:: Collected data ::
BEGIN

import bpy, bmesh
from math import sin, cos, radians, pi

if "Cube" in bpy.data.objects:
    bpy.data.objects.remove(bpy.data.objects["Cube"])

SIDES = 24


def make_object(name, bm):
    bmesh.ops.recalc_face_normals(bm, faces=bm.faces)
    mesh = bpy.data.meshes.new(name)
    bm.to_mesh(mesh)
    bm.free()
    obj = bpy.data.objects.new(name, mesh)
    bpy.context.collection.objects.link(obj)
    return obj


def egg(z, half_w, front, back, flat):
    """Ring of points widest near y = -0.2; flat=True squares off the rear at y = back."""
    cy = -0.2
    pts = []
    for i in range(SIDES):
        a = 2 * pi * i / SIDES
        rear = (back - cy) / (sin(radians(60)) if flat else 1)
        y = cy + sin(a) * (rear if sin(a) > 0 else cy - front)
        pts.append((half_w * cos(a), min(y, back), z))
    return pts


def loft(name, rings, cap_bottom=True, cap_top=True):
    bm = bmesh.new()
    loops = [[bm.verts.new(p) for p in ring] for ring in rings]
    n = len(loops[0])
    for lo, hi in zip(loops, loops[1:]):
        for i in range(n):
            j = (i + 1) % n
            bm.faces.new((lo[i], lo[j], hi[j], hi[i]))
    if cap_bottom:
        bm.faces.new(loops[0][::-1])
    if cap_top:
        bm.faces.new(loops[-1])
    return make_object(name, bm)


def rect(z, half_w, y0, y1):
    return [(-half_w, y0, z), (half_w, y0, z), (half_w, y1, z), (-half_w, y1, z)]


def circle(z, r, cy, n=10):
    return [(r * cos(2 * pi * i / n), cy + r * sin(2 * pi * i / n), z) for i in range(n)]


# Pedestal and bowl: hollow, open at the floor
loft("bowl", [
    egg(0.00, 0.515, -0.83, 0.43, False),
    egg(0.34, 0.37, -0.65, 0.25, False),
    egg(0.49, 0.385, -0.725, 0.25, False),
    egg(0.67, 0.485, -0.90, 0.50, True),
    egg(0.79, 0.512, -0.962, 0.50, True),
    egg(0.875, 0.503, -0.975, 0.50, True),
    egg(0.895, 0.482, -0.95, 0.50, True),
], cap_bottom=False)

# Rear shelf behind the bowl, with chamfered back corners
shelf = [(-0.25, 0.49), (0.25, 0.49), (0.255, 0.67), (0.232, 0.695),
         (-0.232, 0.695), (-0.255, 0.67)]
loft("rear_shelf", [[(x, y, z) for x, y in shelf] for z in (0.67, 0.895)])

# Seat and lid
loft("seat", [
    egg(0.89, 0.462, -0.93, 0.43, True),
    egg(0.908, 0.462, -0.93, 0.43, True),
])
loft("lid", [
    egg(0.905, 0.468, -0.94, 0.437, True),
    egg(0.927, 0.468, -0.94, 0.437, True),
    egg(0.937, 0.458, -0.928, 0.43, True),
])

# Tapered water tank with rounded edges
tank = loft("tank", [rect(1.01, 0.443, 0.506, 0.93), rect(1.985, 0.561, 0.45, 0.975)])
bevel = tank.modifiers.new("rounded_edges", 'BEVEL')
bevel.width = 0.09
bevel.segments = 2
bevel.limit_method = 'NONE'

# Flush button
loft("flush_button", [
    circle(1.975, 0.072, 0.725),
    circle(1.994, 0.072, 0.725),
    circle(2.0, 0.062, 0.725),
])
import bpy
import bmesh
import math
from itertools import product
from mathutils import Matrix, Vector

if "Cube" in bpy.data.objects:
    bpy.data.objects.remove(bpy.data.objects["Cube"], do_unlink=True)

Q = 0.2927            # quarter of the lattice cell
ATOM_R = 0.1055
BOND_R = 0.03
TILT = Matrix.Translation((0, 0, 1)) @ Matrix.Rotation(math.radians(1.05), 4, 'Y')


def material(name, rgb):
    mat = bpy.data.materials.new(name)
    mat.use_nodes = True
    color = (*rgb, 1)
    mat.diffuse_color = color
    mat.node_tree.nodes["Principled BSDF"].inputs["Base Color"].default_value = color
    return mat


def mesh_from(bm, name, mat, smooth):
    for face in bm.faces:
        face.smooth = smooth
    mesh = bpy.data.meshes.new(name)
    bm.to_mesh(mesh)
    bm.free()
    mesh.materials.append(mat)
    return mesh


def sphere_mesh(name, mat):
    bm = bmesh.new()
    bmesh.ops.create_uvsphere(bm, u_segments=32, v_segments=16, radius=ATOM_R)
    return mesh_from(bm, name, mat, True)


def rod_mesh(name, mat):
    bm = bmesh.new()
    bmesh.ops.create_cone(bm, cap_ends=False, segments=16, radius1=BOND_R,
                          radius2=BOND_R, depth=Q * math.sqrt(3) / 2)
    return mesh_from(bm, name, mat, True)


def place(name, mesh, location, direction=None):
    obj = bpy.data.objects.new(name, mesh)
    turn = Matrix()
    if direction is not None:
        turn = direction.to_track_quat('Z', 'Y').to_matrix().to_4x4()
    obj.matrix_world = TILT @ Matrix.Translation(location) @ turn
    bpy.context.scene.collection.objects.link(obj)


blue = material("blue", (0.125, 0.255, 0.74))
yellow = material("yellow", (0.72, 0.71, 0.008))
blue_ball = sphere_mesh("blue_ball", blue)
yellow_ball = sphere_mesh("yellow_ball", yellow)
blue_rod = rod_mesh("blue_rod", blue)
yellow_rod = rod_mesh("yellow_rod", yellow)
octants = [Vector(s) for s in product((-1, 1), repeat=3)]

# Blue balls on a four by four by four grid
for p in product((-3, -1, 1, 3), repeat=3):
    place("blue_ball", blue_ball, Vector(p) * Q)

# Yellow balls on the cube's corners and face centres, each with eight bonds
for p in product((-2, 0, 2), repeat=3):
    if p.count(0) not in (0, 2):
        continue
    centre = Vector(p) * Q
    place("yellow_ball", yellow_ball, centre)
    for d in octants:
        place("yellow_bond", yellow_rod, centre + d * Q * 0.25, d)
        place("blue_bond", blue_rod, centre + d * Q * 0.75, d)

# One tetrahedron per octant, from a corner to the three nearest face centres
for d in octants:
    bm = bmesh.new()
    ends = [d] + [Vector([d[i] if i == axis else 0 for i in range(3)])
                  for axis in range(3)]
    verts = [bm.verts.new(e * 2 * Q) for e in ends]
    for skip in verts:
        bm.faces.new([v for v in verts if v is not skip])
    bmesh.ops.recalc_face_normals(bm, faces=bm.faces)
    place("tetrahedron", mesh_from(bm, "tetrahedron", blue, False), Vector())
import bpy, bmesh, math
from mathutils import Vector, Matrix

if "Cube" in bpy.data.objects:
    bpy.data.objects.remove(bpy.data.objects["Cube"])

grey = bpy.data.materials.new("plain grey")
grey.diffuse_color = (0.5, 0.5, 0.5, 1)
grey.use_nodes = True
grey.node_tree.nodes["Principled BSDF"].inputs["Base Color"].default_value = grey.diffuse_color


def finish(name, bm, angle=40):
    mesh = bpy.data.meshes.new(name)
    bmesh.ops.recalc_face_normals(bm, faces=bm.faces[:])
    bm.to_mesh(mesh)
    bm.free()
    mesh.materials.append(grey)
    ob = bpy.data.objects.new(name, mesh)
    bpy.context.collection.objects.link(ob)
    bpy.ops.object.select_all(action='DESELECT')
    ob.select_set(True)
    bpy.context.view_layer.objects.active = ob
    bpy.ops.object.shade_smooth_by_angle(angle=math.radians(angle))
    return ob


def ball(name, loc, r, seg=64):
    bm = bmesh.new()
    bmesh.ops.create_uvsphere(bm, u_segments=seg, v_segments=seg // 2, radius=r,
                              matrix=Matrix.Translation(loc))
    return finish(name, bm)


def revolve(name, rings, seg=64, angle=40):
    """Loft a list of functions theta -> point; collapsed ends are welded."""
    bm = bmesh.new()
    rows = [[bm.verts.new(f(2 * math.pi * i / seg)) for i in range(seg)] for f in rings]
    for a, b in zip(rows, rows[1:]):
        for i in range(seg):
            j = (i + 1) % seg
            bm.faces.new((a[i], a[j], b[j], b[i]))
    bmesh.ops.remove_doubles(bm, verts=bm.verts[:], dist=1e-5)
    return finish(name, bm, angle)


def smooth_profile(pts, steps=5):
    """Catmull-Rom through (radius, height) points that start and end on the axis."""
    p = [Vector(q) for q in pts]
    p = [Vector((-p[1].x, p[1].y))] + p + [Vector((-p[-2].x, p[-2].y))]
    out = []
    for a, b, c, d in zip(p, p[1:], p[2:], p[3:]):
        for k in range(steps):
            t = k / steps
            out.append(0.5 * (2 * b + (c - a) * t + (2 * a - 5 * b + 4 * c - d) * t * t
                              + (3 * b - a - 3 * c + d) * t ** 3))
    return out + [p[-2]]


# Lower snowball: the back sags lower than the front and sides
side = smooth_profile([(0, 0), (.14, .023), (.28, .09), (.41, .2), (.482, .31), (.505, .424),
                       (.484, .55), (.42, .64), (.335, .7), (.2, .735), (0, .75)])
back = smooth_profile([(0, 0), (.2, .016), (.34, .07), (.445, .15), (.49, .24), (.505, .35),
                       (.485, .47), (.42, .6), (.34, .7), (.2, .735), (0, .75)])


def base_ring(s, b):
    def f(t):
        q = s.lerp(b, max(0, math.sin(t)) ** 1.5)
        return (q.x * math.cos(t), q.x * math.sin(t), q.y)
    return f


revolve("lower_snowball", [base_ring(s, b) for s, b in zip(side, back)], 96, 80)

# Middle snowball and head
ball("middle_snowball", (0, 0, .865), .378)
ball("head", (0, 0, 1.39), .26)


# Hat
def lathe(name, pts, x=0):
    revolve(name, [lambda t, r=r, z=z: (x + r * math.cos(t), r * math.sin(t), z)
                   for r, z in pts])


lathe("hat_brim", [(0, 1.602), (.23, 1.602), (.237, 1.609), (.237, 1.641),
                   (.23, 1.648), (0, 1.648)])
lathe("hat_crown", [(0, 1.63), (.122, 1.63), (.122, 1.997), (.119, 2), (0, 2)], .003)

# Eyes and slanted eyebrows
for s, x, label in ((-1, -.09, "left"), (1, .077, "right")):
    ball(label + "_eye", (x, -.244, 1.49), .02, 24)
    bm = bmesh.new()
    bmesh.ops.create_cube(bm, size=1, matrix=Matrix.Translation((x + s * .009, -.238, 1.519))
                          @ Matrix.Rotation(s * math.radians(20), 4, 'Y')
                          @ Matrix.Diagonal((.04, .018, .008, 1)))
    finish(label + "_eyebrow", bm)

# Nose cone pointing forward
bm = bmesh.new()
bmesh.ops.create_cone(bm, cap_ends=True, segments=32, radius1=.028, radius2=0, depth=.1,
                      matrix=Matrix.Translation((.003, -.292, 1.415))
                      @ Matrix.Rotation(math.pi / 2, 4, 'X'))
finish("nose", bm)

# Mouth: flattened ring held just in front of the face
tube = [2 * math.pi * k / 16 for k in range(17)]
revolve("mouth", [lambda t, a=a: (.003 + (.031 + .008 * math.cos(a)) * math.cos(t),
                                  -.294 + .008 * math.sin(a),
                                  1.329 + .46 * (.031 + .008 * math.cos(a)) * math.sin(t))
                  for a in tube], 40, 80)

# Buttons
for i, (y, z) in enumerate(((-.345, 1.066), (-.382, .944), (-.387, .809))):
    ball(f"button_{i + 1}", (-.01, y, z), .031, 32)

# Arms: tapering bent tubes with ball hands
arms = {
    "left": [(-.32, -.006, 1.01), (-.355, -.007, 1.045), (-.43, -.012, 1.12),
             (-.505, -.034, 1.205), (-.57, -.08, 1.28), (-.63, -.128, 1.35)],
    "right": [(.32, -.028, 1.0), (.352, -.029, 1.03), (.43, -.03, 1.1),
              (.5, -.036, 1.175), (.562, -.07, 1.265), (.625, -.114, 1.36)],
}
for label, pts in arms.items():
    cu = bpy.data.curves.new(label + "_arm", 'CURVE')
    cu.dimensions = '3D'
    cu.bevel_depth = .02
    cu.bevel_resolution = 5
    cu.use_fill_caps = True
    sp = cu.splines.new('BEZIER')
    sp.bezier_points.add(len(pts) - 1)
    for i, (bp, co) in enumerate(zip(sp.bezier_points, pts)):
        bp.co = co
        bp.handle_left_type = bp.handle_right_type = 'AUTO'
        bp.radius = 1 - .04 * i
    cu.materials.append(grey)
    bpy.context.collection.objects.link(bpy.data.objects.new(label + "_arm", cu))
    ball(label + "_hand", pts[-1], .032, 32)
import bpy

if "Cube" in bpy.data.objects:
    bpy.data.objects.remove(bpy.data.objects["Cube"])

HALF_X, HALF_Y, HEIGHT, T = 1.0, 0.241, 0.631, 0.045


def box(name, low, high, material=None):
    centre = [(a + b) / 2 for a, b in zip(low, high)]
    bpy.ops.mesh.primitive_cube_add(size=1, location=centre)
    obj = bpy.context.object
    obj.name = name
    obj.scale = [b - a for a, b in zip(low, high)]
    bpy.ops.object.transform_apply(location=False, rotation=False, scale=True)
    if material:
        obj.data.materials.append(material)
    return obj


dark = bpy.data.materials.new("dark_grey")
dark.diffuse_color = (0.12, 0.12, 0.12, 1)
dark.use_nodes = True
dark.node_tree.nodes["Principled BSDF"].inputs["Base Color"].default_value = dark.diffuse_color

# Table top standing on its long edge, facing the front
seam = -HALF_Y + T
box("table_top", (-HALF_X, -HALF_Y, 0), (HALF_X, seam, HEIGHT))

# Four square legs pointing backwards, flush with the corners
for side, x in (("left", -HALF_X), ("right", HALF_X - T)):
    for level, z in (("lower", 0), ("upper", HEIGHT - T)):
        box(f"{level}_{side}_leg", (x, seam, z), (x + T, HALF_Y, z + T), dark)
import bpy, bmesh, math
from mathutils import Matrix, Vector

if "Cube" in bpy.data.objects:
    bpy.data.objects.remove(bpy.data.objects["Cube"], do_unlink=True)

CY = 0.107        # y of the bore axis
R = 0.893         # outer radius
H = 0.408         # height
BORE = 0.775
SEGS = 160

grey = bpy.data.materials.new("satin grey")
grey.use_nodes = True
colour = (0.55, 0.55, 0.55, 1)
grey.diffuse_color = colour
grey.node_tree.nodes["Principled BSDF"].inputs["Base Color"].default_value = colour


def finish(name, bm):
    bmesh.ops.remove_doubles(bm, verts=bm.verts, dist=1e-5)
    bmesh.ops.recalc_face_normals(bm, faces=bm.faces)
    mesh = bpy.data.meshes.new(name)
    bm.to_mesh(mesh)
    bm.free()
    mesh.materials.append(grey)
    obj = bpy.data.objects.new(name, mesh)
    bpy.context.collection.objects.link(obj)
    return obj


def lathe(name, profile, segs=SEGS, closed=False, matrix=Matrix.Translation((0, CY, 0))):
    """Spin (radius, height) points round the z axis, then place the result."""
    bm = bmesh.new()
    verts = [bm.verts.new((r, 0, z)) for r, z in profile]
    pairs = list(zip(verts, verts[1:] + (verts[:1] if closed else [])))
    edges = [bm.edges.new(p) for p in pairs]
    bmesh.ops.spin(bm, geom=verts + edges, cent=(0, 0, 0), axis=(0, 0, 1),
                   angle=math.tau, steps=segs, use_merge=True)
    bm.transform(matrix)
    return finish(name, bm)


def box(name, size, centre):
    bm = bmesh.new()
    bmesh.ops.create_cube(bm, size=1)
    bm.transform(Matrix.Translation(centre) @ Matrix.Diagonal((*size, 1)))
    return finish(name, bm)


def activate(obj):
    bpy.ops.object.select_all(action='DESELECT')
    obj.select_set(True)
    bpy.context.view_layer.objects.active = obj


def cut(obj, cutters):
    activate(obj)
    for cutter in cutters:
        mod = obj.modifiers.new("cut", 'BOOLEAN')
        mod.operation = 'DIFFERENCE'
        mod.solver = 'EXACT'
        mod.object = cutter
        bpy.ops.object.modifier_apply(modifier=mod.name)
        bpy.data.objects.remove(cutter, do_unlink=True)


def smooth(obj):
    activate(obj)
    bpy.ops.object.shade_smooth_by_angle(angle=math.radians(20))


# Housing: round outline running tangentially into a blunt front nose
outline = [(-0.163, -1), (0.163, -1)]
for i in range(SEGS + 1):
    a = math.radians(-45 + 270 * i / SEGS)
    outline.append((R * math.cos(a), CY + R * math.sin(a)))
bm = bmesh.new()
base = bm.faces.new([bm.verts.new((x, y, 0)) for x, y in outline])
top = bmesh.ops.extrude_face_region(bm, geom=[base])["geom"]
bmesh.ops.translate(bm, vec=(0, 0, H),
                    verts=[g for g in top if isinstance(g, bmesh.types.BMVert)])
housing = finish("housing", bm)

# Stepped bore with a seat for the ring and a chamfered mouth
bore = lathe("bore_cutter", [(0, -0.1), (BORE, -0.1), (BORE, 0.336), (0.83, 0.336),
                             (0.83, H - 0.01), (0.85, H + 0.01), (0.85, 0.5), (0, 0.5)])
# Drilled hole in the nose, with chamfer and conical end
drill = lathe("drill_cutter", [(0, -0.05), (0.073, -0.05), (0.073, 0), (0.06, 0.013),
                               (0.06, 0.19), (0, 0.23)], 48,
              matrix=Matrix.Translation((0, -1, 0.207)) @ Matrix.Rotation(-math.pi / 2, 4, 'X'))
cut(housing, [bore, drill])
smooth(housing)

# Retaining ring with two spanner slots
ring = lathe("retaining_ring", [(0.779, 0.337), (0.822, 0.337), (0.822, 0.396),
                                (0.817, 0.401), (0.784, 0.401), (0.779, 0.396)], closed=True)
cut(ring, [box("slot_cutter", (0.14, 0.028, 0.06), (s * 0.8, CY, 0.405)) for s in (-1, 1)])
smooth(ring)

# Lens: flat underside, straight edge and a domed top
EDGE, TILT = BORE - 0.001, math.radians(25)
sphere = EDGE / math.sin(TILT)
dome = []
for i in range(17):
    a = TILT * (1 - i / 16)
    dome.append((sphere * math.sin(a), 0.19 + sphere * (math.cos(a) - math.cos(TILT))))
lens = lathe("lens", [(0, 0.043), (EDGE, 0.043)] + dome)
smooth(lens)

END

:: What this task involves ::
Above are the records; repeat exactly the lines from the one holding "for axis in range(3)]" down to the one holding "matrix=Matrix.Translation(loc))", end lines included.

:: Task result ::
                  for axis in range(3)]
    verts = [bm.verts.new(e * 2 * Q) for e in ends]
    for skip in verts:
        bm.faces.new([v for v in verts if v is not skip])
    bmesh.ops.recalc_face_normals(bm, faces=bm.faces)
    place("tetrahedron", mesh_from(bm, "tetrahedron", blue, False), Vector())
import bpy, bmesh, math
from mathutils import Vector, Matrix

if "Cube" in bpy.data.objects:
    bpy.data.objects.remove(bpy.data.objects["Cube"])

grey = bpy.data.materials.new("plain grey")
grey.diffuse_color = (0.5, 0.5, 0.5, 1)
grey.use_nodes = True
grey.node_tree.nodes["Principled BSDF"].inputs["Base Color"].default_value = grey.diffuse_color


def finish(name, bm, angle=40):
    mesh = bpy.data.meshes.new(name)
    bmesh.ops.recalc_face_normals(bm, faces=bm.faces[:])
    bm.to_mesh(mesh)
    bm.free()
    mesh.materials.append(grey)
    ob = bpy.data.objects.new(name, mesh)
    bpy.context.collection.objects.link(ob)
    bpy.ops.object.select_all(action='DESELECT')
    ob.select_set(True)
    bpy.context.view_layer.objects.active = ob
    bpy.ops.object.shade_smooth_by_angle(angle=math.radians(angle))
    return ob


def ball(name, loc, r, seg=64):
    bm = bmesh.new()
    bmesh.ops.create_uvsphere(bm, u_segments=seg, v_segments=seg // 2, radius=r,
                              matrix=Matrix.Translation(loc))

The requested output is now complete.